Businessman
Clayton Williams

Clayton Williams


Interview


Notes from Evan Smith

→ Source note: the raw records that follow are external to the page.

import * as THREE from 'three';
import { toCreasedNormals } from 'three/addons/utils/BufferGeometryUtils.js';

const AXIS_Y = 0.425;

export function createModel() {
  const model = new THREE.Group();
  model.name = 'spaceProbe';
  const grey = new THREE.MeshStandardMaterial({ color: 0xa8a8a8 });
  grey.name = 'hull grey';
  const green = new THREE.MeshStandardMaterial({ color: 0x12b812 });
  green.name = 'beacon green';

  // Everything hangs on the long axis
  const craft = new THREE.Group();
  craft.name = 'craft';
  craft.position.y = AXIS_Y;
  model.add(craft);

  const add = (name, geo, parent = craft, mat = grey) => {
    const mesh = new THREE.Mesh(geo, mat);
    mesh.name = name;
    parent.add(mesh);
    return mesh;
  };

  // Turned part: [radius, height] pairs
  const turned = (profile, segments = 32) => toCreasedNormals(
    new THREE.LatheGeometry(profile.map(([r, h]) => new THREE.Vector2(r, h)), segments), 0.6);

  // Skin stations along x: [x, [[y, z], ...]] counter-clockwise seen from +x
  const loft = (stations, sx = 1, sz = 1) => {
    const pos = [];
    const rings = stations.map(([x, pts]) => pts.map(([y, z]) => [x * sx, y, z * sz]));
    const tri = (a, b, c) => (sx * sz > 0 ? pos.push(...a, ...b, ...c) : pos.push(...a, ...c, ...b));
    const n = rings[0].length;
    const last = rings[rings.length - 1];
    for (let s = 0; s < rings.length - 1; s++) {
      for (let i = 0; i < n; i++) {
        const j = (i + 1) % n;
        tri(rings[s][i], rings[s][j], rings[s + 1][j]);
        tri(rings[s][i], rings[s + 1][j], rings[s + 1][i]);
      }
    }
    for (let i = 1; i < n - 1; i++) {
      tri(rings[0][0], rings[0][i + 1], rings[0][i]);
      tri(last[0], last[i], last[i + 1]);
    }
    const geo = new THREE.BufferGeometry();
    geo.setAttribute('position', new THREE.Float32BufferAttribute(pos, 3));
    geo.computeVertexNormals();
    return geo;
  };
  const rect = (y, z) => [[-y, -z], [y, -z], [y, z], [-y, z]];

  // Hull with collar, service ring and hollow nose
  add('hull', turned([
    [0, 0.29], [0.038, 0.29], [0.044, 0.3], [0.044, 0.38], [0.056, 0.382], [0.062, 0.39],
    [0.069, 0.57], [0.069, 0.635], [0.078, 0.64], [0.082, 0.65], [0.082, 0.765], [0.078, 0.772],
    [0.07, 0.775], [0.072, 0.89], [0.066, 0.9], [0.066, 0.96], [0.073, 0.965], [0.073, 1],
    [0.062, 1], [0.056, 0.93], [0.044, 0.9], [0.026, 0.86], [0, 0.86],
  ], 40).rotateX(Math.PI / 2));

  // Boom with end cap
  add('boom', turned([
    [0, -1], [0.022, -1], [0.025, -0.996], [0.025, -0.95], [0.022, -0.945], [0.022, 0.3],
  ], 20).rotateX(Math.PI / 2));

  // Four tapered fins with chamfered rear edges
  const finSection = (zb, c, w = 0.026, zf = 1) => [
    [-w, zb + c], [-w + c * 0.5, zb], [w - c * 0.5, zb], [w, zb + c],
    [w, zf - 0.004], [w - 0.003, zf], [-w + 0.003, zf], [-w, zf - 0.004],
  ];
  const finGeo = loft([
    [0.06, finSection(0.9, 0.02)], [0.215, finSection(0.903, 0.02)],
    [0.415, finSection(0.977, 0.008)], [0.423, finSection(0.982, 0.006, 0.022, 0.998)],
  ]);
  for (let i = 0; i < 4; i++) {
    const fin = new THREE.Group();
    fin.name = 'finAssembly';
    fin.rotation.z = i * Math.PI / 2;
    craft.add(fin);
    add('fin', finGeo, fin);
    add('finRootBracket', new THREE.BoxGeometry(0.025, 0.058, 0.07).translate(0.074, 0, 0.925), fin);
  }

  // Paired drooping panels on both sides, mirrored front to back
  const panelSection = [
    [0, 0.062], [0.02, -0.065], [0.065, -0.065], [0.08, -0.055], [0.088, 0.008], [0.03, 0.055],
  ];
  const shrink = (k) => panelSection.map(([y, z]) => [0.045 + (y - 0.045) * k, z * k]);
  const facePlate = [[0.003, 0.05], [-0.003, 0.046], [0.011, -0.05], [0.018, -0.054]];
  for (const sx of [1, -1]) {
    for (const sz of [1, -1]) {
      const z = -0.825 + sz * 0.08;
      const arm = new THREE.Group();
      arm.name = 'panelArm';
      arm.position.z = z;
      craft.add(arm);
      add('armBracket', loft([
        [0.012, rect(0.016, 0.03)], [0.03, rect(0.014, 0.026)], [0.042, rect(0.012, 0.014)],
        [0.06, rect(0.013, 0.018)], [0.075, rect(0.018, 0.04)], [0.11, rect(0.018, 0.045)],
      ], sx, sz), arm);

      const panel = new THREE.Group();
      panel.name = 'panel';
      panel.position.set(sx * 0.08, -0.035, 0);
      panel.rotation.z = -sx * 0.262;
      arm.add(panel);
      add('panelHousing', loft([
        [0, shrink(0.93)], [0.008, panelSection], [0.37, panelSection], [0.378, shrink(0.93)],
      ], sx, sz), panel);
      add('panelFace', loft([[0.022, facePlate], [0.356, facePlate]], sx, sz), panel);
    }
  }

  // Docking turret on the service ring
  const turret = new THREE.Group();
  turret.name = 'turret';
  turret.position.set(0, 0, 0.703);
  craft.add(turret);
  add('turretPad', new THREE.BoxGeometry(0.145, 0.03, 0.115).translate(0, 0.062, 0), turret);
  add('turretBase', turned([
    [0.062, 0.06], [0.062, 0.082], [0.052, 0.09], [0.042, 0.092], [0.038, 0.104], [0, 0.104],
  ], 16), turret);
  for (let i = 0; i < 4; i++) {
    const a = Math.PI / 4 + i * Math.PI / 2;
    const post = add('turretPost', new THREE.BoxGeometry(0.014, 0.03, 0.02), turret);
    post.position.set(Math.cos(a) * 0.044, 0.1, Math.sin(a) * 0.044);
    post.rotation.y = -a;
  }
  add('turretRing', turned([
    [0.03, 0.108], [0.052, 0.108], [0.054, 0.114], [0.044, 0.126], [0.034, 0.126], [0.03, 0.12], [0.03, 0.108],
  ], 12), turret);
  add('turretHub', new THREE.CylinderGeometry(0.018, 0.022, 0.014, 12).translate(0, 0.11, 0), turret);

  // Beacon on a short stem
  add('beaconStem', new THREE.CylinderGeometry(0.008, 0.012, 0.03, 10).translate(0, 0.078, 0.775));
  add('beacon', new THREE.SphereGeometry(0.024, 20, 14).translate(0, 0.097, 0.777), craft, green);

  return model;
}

"It was the non-handshake that made history. It was the second week of October in 1990, just before the voters of Texas would choose their next governor. Republican oilman Clayton Williams — Claytie — was comfortably ahead of Democratic state treasurer Ann Richards in the polls. The two candidates were scheduled to appear together at a Greater Dallas Crime Commission luncheon at the Anatole Hotel. The week before, Richards had angered Williams by suggesting his Midland bank may have laundered drug money, and in response his campaign decided he would refuse to shake her hand at the lunch, which he did. All hell broke loose over conduct perceived to be unbecoming of a gentleman, and just like that, gaffe-prone Williams went from being twelve points up to four points down. He went on to lose the election two weeks later 49 percent to 47 percent, thus ending his brief political career. But as he conceded, he was heard to say, “It’s not the end of the world,” and indeed, the 76-year-old has had a remarkable and remarkably successful life in the years since, just as he’d had one in the years prior. Born in the West Texas town of Alpine, Williams graduated from Texas A&M University in College Station with a degree in animal husbandry. After serving in the U.S. Army, he returned to Texas and followed his father, Clayton, Sr., into the oil business as a lease broker. In time his petroleum-related interests grew enormously successful, allowing him to diversify into farming, ranching, real estate, banking, and telecommunications, and he became quite wealthy. A dedicated philanthropist, he has supported not just A&M but many West Texas causes over the years, and as a just-published book about him suggests, he was always and still remains the wildcatter’s wildcatter, but the first line of his obit will surely contains the words “almost” and “governor.” If only he had shaken her hand — well, we’ll never know." - Evan Smith, Texas Monthly Talks, Broadcast 12.13.07